# RECORDS FOR PROCESSING:
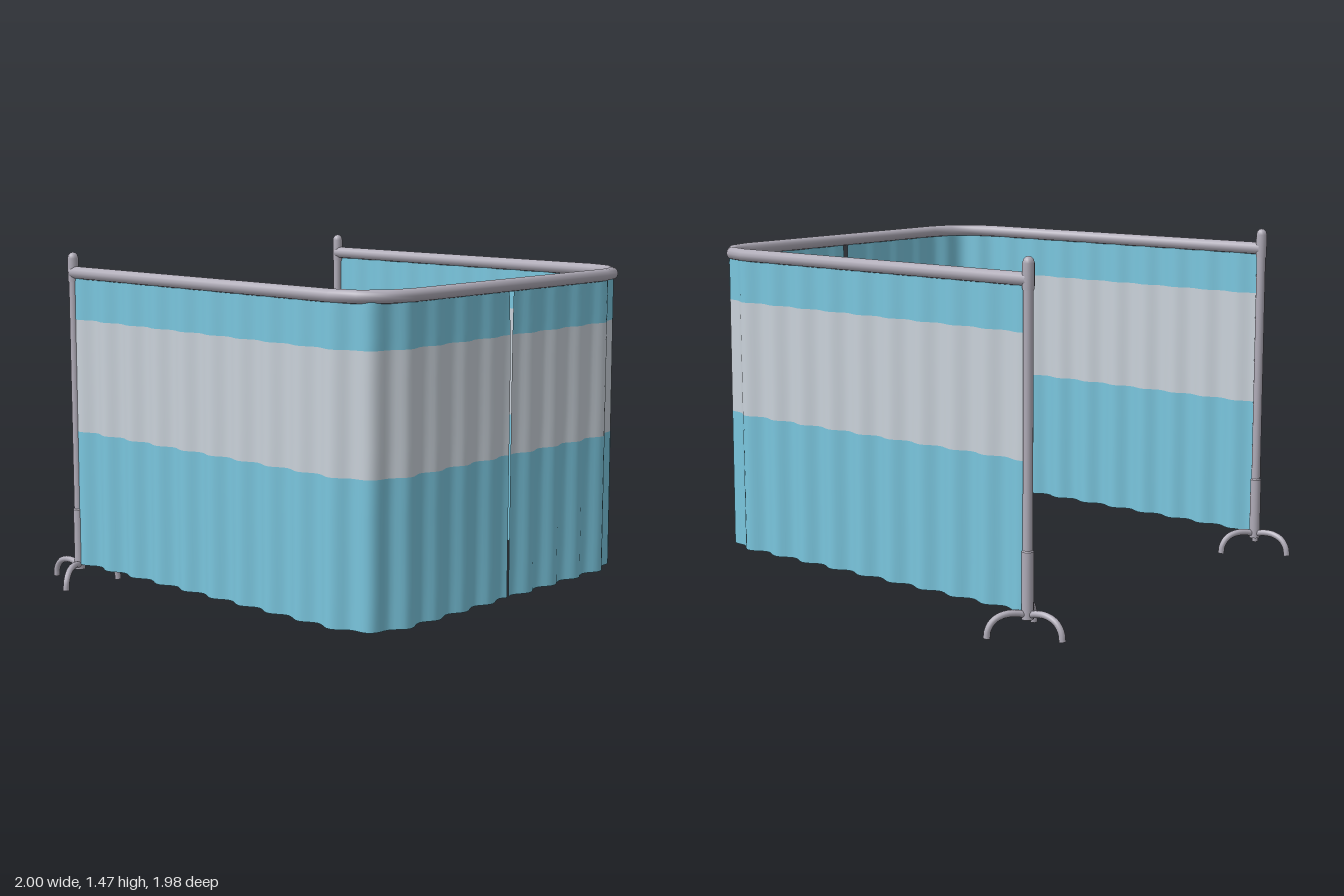
import * as THREE from 'three';

const X = 0.838, BACK = -0.805, R = 0.215;   // rail half width, rear end, corner radius
const CX = X - R, CZ = 0.745;                // corner arc centre
const RAIL_Y = 1.384;

// Tube curve that passes through its points with straight runs between them
class Polyline extends THREE.Curve {
  constructor(points) { super(); this.points = points; }
  getPointAt(u) {
    return this.points[Math.round(u * (this.points.length - 1))].clone();
  }
  getTangentAt(u) {
    const p = this.points, i = Math.round(u * (p.length - 1));
    const dir = (a, b) => p[b].clone().sub(p[a]).normalize();
    const t = new THREE.Vector3();
    if (i > 0) t.add(dir(i - 1, i));
    if (i < p.length - 1) t.add(dir(i, i + 1));
    return t.normalize();
  }
}

// Point and outward normal along half of the rail, from the rear post to the front centre
const SIDE = CZ - BACK, ARC = R * Math.PI / 2, LENGTH = SIDE + ARC + CX;
function railAt(s) {
  if (s < SIDE) return { x: X, z: BACK + s, nx: 1, nz: 0 };
  if (s < SIDE + ARC) {
    const a = (s - SIDE) / R, nx = Math.cos(a), nz = Math.sin(a);
    return { x: CX + R * nx, z: CZ + R * nz, nx, nz };
  }
  return { x: CX - (s - SIDE - ARC), z: CZ + R, nx: 0, nz: 1 };
}

// One horizontal colour band of a pleated curtain
function curtainBand(side, y0, y1) {
  const geo = new THREE.PlaneGeometry(1, 1, 150, 4);
  const pos = geo.attributes.position;
  for (let i = 0; i < pos.count; i++) {
    const u = pos.getX(i) + 0.5;
    const y = y0 + (y1 - y0) * (pos.getY(i) + 0.5);
    const gap = 0.005 + 0.009 * THREE.MathUtils.clamp((y - 1.14) / 0.22, 0, 1);
    const s = (side > 0 ? 1 - u : u) * (LENGTH - gap);
    const p = railAt(s);
    const wave = (0.016 - 0.004 * y) * Math.sin(s / LENGTH * 15 * Math.PI * 2);
    pos.setXYZ(i, side * (p.x + p.nx * wave), y, p.z + p.nz * wave);
  }
  geo.computeVertexNormals();
  return geo;
}

export function createModel() {
  const metal = new THREE.MeshStandardMaterial({ color: 0xb0acb8 });
  const blue = new THREE.MeshStandardMaterial({ color: 0x7ac6de, side: THREE.DoubleSide });
  const grey = new THREE.MeshStandardMaterial({ color: 0xcad2da, side: THREE.DoubleSide });
  metal.name = 'greyMetal';
  blue.name = 'blueFabric';
  grey.name = 'lightGreyFabric';

  const model = new THREE.Group();
  model.name = 'curtainScreen';
  const add = (parent, name, geo, mat) => {
    const mesh = new THREE.Mesh(geo, mat);
    mesh.name = name;
    parent.add(mesh);
    return mesh;
  };

  // Top rail with faceted corners
  const half = [new THREE.Vector3(X, RAIL_Y, BACK)];
  for (let k = 0; k <= 3; k++) {
    const p = railAt(SIDE + ARC * k / 3);
    half.push(new THREE.Vector3(p.x, RAIL_Y, p.z));
  }
  const mirrored = half.map(p => new THREE.Vector3(-p.x, p.y, p.z)).reverse();
  const path = [...half, ...mirrored];
  add(model, 'topRail', new THREE.TubeGeometry(new Polyline(path), path.length - 1, 0.027, 12), metal);

  // Post profile: lower sleeve, slimmer pole, domed cap
  const postProfile = [
    [0, 0.06], [0.024, 0.06], [0.024, 0.06], [0.024, 0.33], [0.024, 0.33], [0.02, 0.335],
    [0.02, 0.335], [0.02, 1.34], [0.024, 1.35], [0.024, 1.445], [0.02, 1.46], [0.011, 1.469], [0, 1.472],
  ].map(([r, y]) => new THREE.Vector2(r, y));

  // Arched foot, drawn outwards along +x
  const footCurve = new THREE.CatmullRomCurve3([
    [0, 0.075], [0.04, 0.087], [0.095, 0.088], [0.14, 0.07], [0.165, 0.035], [0.17, 0],
  ].map(([x, y]) => new THREE.Vector3(x, y, 0)));

  for (const side of [1, -1]) {
    const label = side > 0 ? 'left' : 'right';

    // Stand: post and three feet
    const stand = new THREE.Group();
    stand.name = label + 'Stand';
    stand.position.set(side * X, 0, BACK);
    model.add(stand);
    add(stand, 'post', new THREE.LatheGeometry(postProfile, 16), metal);
    for (let k = 0; k < 3; k++) {
      const foot = new THREE.Group();
      foot.name = 'foot';
      foot.rotation.y = Math.PI / 2 + k * Math.PI * 2 / 3;
      stand.add(foot);
      add(foot, 'footTube', new THREE.TubeGeometry(footCurve, 16, 0.014, 10), metal);
      const tip = add(foot, 'footTip', new THREE.CircleGeometry(0.014, 10), metal);
      tip.rotation.x = Math.PI / 2;
      tip.position.set(0.17, 0, 0);
    }

    // Curtain: blue, grey and blue bands
    const curtain = new THREE.Group();
    curtain.name = label + 'Curtain';
    model.add(curtain);
    add(curtain, 'lowerBand', curtainBand(side, 0.085, 0.685), blue);
    add(curtain, 'middleBand', curtainBand(side, 0.685, 1.18), grey);
    add(curtain, 'upperBand', curtainBand(side, 1.18, 1.365), blue);
  }
  return model;
}
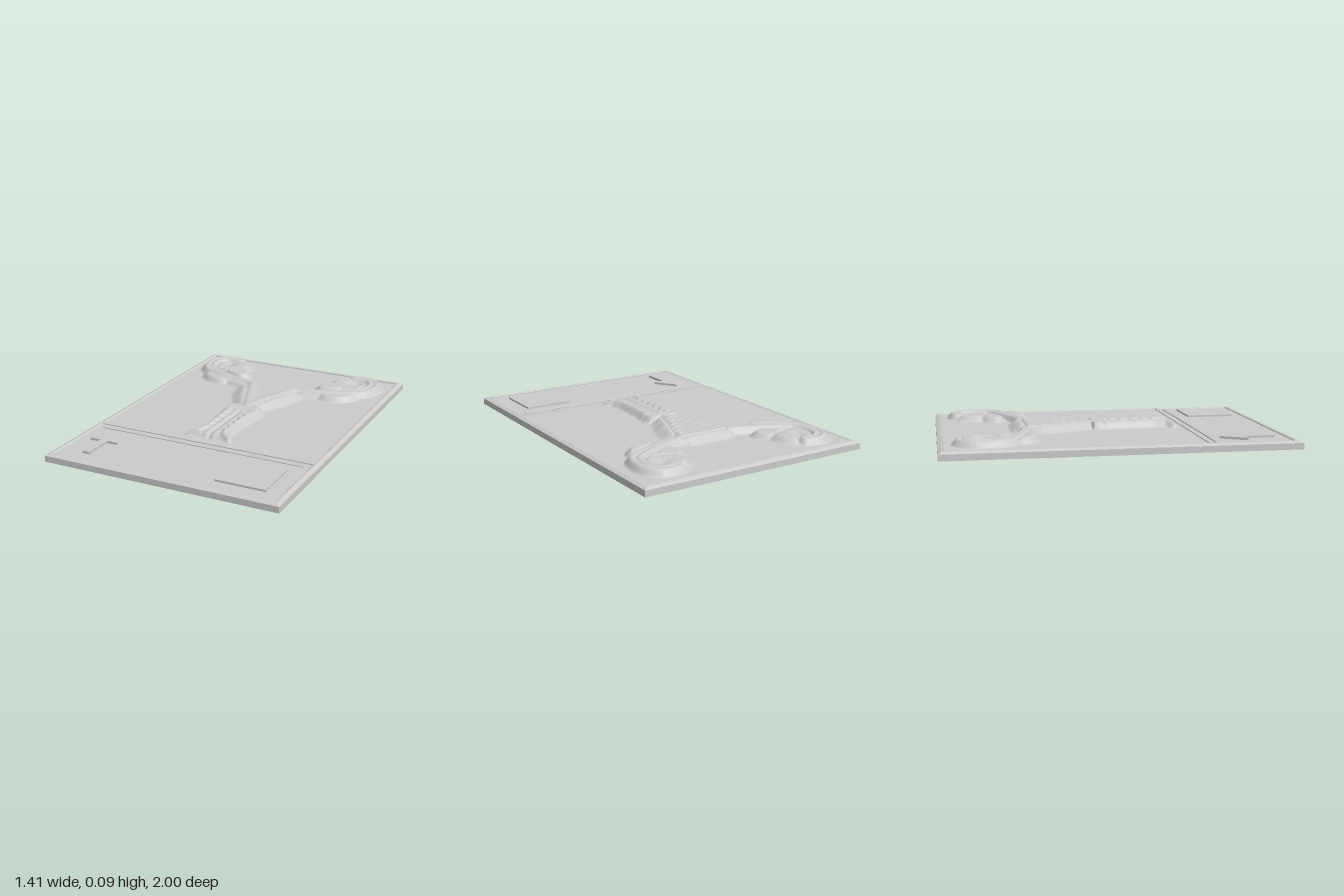
import * as THREE from 'three';

const FIELD = 0.041, RIM = 0.046;
const mat = new THREE.MeshStandardMaterial({ color: 0xcccccc });
const { smoothstep, clamp, lerp } = THREE.MathUtils;
const gauss = (d, s) => Math.exp(-(d * d) / (s * s));
const smax = (a, b, k = 0.008) => {
  const t = clamp(0.5 + (a - b) / (2 * k), 0, 1);
  return lerp(b, a, t) + k * t * (1 - t);
};

// Piecewise linear profile through [position, value] pairs
function profile(points, p) {
  for (let i = 1; i < points.length; i++) {
    const [p0, v0] = points[i - 1], [p1, v1] = points[i];
    if (p <= p1) return lerp(v0, v1, smoothstep(p, p0, p1) * 0.5 + clamp((p - p0) / (p1 - p0), 0, 1) * 0.5);
  }
  return points[points.length - 1][1];
}

// Distance to a smooth curve sampled in plan
function sampled(points) {
  return new THREE.CatmullRomCurve3(points.map(([x, z]) => new THREE.Vector3(x, 0, z))).getPoints(28);
}
function curveDistance(pts, x, z) {
  let best = 9;
  for (let i = 1; i < pts.length; i++) {
    const a = pts[i - 1], dx = pts[i].x - a.x, dz = pts[i].z - a.z;
    const t = clamp(((x - a.x) * dx + (z - a.z) * dz) / (dx * dx + dz * dz), 0, 1);
    best = Math.min(best, Math.hypot(x - a.x - dx * t, z - a.z - dz * t));
  }
  return best;
}

// Rounded mound with an elliptical, turned footprint
function mound(x, z, cx, cz, rx, rz, turn, h, soft = 0.45) {
  const c = Math.cos(turn), s = Math.sin(turn), u = x - cx, v = z - cz;
  const r = Math.hypot((u * c + v * s) / rx, (v * c - u * s) / rz);
  return h * smoothstep(1 - r, 0, soft);
}

const BODY = [[-0.62, 0.07], [-0.59, 0.15], [-0.55, 0.2], [-0.5, 0.26], [-0.4, 0.255], [-0.28, 0.225],
  [-0.16, 0.165], [-0.09, 0.13], [-0.05, 0.14], [0, 0.14], [0.05, 0.13], [0.3, 0.115], [0.36, 0.13], [0.4, 0.16], [0.44, 0.15]];
const tube = sampled([[0.17, -0.49], [0.27, -0.51], [0.38, -0.555], [0.47, -0.595], [0.54, -0.64],
  [0.57, -0.72], [0.565, -0.81], [0.51, -0.865], [0.42, -0.865]]);
const ligament = sampled([[0.2, -0.45], [0.3, -0.48], [0.4, -0.52]]);

// Height of the organ relief above the field; both halves mirror
function relief(px, z) {
  const x = Math.abs(px);
  // Central body with sloping sides
  const inset = Math.min(profile(BODY, z) - x, z + 0.615, 0.435 - z);
  let body = 0.045 * smoothstep(inset, 0, z > -0.08 ? 0.055 : 0.12);
  const upper = 1 - smoothstep(z, -0.09, -0.04);
  const lower = smoothstep(z, -0.02, 0.03);
  // Top dome falls away behind the arched groove
  const arch = -0.485 - 0.5 * x * x;
  body -= 0.013 * gauss(z - arch, 0.012) * (1 - smoothstep(x, 0.2, 0.28));
  body -= 0.010 * (1 - smoothstep(z, -0.6, -0.5));
  // Triangular cavity with ribbed lining
  const edge = 0.16 * clamp((-0.04 - z) / 0.42, 0, 1);
  const inCavity = upper * smoothstep(z, -0.48, -0.44);
  body -= 0.006 * inCavity * (1 - smoothstep(x, edge - 0.07, edge - 0.02));
  body -= 0.007 * inCavity * gauss(x - edge - 0.01 - 0.005 * Math.sin(z * 130), 0.012);
  body += 0.003 * inCavity * gauss(x - edge + 0.03, 0.022) * Math.sin(z * 130 + x * 60);
  // Neck opening
  body -= 0.012 * gauss(z + 0.015, 0.014) * gauss(x, 0.09);
  // Lower canal with scalloped walls and a centre seam
  const wall = 0.05 + 0.008 * Math.sin(z * 95) + 0.06 * smoothstep(z, 0.34, 0.44);
  body -= 0.014 * lower * (1 - smoothstep(x, wall - 0.01, wall + 0.014));
  body += 0.005 * lower * gauss(x - 0.025, 0.014);
  body -= 0.005 * lower * gauss(x, 0.008);
  body -= 0.006 * gauss(z - 0.35, 0.02) * gauss(x - 0.11, 0.03);

  // Ovary, inner fold and funnel end of the tube
  let side = mound(x, z, 0.42, -0.525, 0.15, 0.1, -0.45, 0.04);
  side = smax(side, mound(x, z, 0.34, -0.655, 0.13, 0.085, -0.5, 0.038));
  side = smax(side, mound(x, z, 0.445, -0.755, 0.18, 0.16, -0.35, 0.041, 0.4));
  side -= 0.024 * gauss(Math.hypot((x - 0.465) / 0.06, (z + 0.77) / 0.07), 0.9);
  side += 0.008 * gauss(Math.hypot((x - 0.49) / 0.02, (z + 0.75) / 0.045), 1);
  side -= 0.009 * gauss(z + 0.675 - 0.3 * (x - 0.44), 0.018) * smoothstep(x, 0.3, 0.36) * (1 - smoothstep(x, 0.5, 0.54));
  // Tube with a groove along each side and a fine lumen
  const d = curveDistance(tube, x, z);
  side -= 0.009 * gauss(d - 0.042, 0.012) * smoothstep(side, 0.01, 0.03);
  const wide = 0.055 + 0.015 * smoothstep(x, 0.3, 0.55);
  side = smax(side, 0.043 * smoothstep(wide - d, 0, 0.045) - 0.006 * gauss(d, 0.01) * smoothstep(x, 0.22, 0.3));
  side = smax(side, 0.032 * smoothstep(0.05 - curveDistance(ligament, x, z), 0, 0.04));
  return smax(body, side, 0.006);
}

function addMesh(parent, name, geometry) {
  const mesh = new THREE.Mesh(geometry, mat);
  mesh.name = name;
  parent.add(mesh);
  return mesh;
}

// Flat shape in plan (x, z) raised between two heights
function raised(parent, name, corners, y0, y1, holes = []) {
  const toShape = (pts, Type) => new Type(pts.map(([x, z]) => new THREE.Vector2(x, -z)));
  const shape = toShape(corners, THREE.Shape);
  shape.holes = holes.map((h) => toShape(h, THREE.Path));
  const geo = new THREE.ExtrudeGeometry(shape, { depth: y1 - y0, bevelEnabled: false });
  geo.rotateX(-Math.PI / 2).translate(0, y0, 0);
  return addMesh(parent, name, geo);
}
const rect = (x0, z0, x1, z1) => [[x0, z0], [x1, z0], [x1, z1], [x0, z1]];

// Low rounded bead along x
function bead(parent, name, halfLength, z) {
  const geo = new THREE.CapsuleGeometry(0.009, halfLength * 2, 4, 10);
  geo.rotateZ(Math.PI / 2).scale(1, 0.6, 1).translate(0, FIELD + 0.002, z);
  addMesh(parent, name, geo);
}

function createModel() {
  const model = new THREE.Group();
  model.name = 'reliefPlaque';

  // Plate and its chamfered rim
  addMesh(model, 'basePlate', new THREE.BoxGeometry(1.41, 0.036, 2).translate(0, 0.018, 0));
  raised(model, 'field', rect(-0.68, -0.975, 0.68, 0.975), 0.03, FIELD);
  const loops = [[0.705, 1, 0.036], [0.685, 0.98, RIM], [0.675, 0.97, RIM], [0.668, 0.963, FIELD]];
  const corners = loops.map(([x, z, y]) => [[-x, y, z], [x, y, z], [x, y, -z], [-x, y, -z]]);
  const rim = [];
  for (let i = 0; i < 3; i++) for (let j = 0; j < 4; j++) {
    const k = (j + 1) % 4;
    const a = corners[i][j], b = corners[i][k], c = corners[i + 1][k], d = corners[i + 1][j];
    rim.push(...a, ...b, ...c, ...a, ...c, ...d);
  }
  const rimGeo = new THREE.BufferGeometry();
  rimGeo.setAttribute('position', new THREE.Float32BufferAttribute(rim, 3));
  rimGeo.computeVertexNormals();
  addMesh(model, 'rim', rimGeo);

  // Divider and beads of the lower panel
  raised(model, 'divider', rect(-0.67, 0.468, 0.67, 0.478), 0.036, RIM);
  bead(model, 'panelTopBead', 0.63, 0.52);
  bead(model, 'panelBottomBead', 0.66, 0.962);
  bead(model, 'topBead', 0.66, -0.965);

  // Raised arrow and square
  raised(model, 'arrow', [[-0.51, 0.57], [-0.42, 0.71], [-0.487, 0.71], [-0.487, 0.887],
    [-0.533, 0.887], [-0.533, 0.71], [-0.6, 0.71]], 0.036, 0.055);
  raised(model, 'squarePad', rect(0.285, 0.597, 0.578, 0.887), 0.036, 0.052);

  // Organ relief: a grid lifted by the height rule, keeping only what rises above the field
  const geo = new THREE.PlaneGeometry(1.32, 1.4, 220, 234);
  geo.rotateX(-Math.PI / 2).translate(0, 0, -0.24);
  const pos = geo.attributes.position;
  for (let i = 0; i < pos.count; i++) pos.setY(i, FIELD - 0.001 + relief(pos.getX(i), pos.getZ(i)));
  geo.computeVertexNormals();
  const kept = [], index = geo.index.array;
  for (let i = 0; i < index.length; i += 3) {
    const tri = [index[i], index[i + 1], index[i + 2]];
    if (tri.some((v) => pos.getY(v) > FIELD)) kept.push(...tri);
  }
  geo.setIndex(kept);
  addMesh(model, 'organRelief', geo);

  return model;
}

export { createModel };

# ABOUT THIS TASK:
Copy each line in the listing where "translate" appears.

# YOUR RESPONSE:
  geo.rotateX(-Math.PI / 2).translate(0, y0, 0);
  geo.rotateZ(Math.PI / 2).scale(1, 0.6, 1).translate(0, FIELD + 0.002, z);
  addMesh(model, 'basePlate', new THREE.BoxGeometry(1.41, 0.036, 2).translate(0, 0.018, 0));
  geo.rotateX(-Math.PI / 2).translate(0, 0, -0.24);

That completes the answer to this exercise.